you may even go so far as to consider him a bit of a hero, and maybe he was, but as far as his connections with Cornwall
are concerned he was also manipulative and greedy. Richard of Cornwall was born the second son of King John and Isabella
of Angouleme on the 5th January 1209, he was just fifteen months younger than his more famous brother, King Henry III.
he was given the Earldom of Cornwall. Many of the events of Richard's life were centred around Cornwall, and it was from
his castle at Launceston that he and his men left for the battle of Lewes in 1264.
In Richard's early years he had been a supporter of the barons who were in opposition to the king, Henry paid him at
least three times to come back into the fold. However, after the death in 1240 of his first wife Isabel Marshall, daughter of
William Marshall, there was a change in Richard. This began with his marriage, in the November of 1242 to Sanchia
of Provence, the sister of Henry's queen, after which he became one of his brother's greatest supporters, although he was
not in agreement with the king on certain points. In 1257 he was crowned King of the Romans at Aachen, it was his
wealth, according to writings at the time, that enabled him to pay for enough votes to secure the title.
Thritti thousant pounds askede he
For to make the pees in the countre
of Cornwall where he liked to pursue his hobby of collecting castles, and where, unlike previous Norman overlords, Richard
spent much of his time. His main residence was at Launceston where he built his mighty round tower and also spent time
and money rebuilding the castle walls and gatehouses. Not only did Richard take a few bribes, he was not opposed

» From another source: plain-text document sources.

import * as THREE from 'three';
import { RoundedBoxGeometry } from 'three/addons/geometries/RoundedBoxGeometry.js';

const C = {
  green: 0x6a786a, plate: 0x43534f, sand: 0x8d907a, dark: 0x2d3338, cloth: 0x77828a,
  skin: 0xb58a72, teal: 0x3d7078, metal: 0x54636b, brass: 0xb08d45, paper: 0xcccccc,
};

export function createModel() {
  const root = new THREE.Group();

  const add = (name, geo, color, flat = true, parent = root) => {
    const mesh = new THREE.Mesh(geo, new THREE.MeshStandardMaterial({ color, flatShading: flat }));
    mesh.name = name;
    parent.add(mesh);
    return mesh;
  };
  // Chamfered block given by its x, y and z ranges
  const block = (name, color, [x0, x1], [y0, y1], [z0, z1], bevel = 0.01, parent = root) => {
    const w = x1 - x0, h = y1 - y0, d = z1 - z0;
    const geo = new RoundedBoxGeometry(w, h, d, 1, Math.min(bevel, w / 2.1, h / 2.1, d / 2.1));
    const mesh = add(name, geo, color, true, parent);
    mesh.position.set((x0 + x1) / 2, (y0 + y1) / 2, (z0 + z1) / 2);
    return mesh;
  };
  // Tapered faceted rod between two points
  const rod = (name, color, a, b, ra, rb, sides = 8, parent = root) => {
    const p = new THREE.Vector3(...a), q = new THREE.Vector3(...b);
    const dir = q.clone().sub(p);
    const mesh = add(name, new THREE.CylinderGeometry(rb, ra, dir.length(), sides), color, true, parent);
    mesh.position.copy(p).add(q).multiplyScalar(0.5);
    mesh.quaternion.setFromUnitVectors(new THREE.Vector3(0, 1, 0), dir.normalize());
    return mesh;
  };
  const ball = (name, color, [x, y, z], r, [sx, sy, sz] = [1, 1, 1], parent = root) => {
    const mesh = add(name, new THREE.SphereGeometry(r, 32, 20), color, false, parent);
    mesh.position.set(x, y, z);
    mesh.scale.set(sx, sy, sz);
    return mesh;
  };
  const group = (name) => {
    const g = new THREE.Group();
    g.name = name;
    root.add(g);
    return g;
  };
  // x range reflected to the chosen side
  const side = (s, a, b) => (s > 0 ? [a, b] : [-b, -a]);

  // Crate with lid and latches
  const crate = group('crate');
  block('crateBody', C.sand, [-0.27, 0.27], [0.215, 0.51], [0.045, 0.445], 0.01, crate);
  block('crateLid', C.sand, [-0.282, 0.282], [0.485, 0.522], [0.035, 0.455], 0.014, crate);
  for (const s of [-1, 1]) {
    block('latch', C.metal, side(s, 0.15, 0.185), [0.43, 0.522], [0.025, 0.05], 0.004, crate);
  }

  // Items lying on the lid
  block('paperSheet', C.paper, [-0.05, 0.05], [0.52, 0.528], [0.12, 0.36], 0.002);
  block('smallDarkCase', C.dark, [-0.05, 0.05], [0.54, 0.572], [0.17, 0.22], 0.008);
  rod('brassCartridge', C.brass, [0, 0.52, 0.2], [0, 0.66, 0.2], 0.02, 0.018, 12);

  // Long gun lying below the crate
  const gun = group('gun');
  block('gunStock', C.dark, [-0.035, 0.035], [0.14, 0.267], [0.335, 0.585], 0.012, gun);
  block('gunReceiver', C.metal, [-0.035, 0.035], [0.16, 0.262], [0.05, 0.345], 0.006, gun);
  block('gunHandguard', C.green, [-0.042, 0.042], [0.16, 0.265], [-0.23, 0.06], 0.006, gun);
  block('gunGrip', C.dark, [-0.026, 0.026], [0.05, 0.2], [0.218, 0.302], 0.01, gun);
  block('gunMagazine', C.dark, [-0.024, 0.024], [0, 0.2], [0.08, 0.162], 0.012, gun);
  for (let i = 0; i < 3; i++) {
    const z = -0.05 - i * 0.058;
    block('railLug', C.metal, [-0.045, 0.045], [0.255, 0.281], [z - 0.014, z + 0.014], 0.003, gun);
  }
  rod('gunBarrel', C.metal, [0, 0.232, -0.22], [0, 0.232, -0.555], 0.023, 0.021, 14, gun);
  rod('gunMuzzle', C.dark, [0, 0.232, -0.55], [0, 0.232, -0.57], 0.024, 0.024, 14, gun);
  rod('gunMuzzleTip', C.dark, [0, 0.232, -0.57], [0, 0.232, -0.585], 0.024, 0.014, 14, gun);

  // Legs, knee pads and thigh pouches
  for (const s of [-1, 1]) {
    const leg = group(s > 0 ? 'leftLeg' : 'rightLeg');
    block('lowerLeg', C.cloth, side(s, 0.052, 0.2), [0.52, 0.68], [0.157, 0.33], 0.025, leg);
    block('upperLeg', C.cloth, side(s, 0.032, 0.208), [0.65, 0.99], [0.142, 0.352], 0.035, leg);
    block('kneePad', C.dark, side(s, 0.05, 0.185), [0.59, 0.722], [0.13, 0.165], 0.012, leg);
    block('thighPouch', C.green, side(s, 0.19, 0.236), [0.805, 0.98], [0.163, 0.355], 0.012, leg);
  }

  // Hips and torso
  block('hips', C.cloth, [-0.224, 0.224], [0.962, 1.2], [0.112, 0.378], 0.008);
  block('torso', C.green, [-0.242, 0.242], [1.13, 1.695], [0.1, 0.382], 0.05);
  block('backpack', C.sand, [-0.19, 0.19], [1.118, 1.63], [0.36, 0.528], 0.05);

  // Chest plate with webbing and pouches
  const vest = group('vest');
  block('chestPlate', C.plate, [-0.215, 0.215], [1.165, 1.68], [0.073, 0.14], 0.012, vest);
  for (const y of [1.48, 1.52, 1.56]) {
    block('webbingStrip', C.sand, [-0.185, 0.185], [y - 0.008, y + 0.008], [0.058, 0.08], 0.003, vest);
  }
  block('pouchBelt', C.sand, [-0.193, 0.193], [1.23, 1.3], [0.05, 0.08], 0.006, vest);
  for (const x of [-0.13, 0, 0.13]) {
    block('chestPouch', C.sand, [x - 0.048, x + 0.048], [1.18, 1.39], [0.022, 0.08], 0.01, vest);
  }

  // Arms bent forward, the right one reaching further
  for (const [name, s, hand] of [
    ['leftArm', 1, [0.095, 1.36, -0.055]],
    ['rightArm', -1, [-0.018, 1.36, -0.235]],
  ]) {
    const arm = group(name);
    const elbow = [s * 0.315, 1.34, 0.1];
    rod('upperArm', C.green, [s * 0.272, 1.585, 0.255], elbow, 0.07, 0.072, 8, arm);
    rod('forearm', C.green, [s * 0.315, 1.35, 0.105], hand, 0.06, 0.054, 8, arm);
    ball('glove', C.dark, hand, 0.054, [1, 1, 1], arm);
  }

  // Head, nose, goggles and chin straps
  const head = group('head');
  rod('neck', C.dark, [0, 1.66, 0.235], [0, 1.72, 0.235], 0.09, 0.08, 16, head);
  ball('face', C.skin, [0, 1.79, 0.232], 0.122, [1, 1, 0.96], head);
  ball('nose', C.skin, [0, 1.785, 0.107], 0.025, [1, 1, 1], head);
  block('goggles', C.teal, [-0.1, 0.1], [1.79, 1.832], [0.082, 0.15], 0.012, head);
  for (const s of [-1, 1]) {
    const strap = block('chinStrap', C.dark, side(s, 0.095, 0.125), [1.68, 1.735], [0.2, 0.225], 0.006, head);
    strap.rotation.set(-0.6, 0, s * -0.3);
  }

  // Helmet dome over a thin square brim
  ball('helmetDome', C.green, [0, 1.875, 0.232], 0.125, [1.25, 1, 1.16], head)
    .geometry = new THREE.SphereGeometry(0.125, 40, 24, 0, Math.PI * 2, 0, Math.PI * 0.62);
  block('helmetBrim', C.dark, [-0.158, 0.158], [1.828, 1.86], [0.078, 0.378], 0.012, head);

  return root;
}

to throwing his weight around and issuing threats. In 1236 he had his eye on Tintagel, whose castle and lands King John
had granted to Gervase de Hornicote. Under the threat of violence but in the guise of an exchange, Richard received
Tintagel from Hornicote's heir. In much the same manner he pursuaded the Cardinaham heiress to part with her large estates

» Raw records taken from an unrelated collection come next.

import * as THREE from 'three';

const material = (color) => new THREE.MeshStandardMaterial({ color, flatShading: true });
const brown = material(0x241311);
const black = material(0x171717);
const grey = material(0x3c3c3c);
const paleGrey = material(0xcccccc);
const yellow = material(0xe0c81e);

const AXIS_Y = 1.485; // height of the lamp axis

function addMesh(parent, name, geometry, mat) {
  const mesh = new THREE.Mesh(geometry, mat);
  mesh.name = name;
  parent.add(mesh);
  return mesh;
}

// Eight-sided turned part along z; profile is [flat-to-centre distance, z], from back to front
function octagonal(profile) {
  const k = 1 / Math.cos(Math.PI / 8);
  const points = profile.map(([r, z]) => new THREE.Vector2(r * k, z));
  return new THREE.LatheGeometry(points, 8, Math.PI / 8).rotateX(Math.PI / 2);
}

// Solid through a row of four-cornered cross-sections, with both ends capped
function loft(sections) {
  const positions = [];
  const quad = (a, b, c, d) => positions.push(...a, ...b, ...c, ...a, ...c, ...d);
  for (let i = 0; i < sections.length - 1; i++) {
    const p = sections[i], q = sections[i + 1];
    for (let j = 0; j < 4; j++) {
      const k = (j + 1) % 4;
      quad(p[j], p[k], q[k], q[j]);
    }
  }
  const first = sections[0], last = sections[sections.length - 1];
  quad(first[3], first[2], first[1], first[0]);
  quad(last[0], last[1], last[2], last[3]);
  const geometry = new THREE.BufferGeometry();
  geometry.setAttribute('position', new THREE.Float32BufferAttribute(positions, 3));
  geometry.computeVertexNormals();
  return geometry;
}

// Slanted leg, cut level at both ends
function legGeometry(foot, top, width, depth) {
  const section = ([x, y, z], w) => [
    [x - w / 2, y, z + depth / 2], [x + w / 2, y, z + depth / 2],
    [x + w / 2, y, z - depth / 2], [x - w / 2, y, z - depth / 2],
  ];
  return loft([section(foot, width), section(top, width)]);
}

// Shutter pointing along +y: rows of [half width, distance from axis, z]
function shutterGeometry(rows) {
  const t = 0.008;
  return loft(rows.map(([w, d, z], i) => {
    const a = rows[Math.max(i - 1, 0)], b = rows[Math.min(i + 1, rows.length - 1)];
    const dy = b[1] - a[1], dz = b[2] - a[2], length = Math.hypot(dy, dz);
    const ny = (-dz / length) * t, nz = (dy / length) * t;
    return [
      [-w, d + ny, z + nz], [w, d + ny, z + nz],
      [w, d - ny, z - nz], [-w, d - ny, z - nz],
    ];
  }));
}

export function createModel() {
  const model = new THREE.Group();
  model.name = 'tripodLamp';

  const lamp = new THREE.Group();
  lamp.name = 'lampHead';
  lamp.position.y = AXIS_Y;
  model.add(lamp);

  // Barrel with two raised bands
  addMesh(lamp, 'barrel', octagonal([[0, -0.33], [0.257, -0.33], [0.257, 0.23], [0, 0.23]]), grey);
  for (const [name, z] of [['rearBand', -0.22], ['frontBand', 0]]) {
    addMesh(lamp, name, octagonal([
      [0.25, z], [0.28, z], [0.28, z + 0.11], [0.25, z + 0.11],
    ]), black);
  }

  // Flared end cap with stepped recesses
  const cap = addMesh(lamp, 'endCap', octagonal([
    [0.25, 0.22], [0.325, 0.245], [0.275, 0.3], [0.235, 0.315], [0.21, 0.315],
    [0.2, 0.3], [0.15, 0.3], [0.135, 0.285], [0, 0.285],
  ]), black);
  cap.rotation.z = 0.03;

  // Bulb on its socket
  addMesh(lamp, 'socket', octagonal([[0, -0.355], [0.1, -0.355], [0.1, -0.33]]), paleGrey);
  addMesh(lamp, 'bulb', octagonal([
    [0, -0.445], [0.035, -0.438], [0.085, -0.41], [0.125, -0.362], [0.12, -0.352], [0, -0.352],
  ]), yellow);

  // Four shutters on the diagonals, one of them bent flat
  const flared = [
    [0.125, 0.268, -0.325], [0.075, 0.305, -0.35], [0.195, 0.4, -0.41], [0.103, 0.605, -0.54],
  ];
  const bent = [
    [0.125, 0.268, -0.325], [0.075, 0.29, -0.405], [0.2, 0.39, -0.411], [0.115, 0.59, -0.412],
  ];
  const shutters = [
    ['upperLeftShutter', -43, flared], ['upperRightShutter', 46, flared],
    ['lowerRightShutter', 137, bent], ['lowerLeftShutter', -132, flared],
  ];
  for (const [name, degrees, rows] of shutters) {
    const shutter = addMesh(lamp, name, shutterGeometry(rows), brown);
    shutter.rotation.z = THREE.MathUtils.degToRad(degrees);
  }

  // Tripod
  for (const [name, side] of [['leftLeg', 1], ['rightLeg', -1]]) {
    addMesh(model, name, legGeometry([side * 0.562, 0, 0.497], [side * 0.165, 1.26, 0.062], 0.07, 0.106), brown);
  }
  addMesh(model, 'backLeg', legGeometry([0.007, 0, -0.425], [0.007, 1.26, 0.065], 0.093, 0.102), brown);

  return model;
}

at Bodmin and Lostwithiel to her 'most serene prince and lord.'
last Norman overlords, de Valletort family. Richard managed to purchase this castle in 1270, how he managed this is
unknown, but it has to be pointed out that Valletort's wife Joan, was Richard's mistress, and by whom, he had at least

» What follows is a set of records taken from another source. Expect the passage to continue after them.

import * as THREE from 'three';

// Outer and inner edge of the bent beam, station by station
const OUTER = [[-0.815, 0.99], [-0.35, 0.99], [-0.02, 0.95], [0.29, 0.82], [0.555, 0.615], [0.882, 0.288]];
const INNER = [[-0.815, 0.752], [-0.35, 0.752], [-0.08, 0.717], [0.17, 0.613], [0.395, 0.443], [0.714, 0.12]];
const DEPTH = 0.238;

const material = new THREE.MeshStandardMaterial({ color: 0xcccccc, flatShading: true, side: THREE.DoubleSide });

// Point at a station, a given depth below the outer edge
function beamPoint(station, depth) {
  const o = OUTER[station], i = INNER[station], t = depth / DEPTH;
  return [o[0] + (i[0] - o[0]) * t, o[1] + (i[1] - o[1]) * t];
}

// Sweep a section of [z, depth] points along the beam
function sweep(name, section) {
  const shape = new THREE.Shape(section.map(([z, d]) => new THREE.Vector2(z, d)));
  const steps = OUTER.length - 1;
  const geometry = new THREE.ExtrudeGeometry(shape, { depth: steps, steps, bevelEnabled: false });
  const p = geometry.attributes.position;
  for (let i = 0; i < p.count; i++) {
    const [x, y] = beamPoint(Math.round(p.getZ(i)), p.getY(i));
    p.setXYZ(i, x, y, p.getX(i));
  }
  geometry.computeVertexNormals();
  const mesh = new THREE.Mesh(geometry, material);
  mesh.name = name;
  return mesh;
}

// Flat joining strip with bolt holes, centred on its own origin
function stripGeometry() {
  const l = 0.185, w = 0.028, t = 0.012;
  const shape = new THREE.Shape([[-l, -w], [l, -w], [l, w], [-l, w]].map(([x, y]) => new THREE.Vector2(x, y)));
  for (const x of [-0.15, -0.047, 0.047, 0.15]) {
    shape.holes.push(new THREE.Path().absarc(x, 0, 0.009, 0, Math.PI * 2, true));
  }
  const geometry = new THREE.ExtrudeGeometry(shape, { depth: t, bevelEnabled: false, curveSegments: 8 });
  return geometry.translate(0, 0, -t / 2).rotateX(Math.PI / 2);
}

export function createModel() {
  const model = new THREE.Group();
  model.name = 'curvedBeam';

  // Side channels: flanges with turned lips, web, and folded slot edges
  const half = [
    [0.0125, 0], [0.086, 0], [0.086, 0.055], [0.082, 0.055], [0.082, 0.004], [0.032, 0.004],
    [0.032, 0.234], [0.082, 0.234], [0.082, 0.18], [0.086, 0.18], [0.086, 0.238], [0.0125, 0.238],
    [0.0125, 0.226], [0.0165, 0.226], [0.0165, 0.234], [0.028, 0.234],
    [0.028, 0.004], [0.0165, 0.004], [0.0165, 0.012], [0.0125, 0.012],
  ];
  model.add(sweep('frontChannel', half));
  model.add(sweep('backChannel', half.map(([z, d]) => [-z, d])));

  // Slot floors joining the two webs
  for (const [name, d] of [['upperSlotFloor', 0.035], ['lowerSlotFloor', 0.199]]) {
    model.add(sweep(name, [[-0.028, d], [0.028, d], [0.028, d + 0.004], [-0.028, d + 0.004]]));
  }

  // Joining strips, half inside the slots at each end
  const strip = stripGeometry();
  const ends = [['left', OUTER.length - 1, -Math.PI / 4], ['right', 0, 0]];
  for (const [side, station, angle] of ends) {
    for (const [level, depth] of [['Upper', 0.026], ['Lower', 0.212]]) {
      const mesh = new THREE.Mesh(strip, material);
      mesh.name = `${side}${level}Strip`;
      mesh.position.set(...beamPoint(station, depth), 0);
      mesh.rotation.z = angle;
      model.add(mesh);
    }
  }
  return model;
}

conform and used underhand tactics to get what he wanted from others. Unwanted in Germany, Richard died on the 2nd
April 1272 at Berkhamsted Castle, a quasi king in his own little West Country kingdom where he was not much liked.
Richard, Earl of Cornwall died the age of sixty after suffering stroke that left him paralysed on one side and unable to speak.
He was buried at Hailes Abbey which he founded.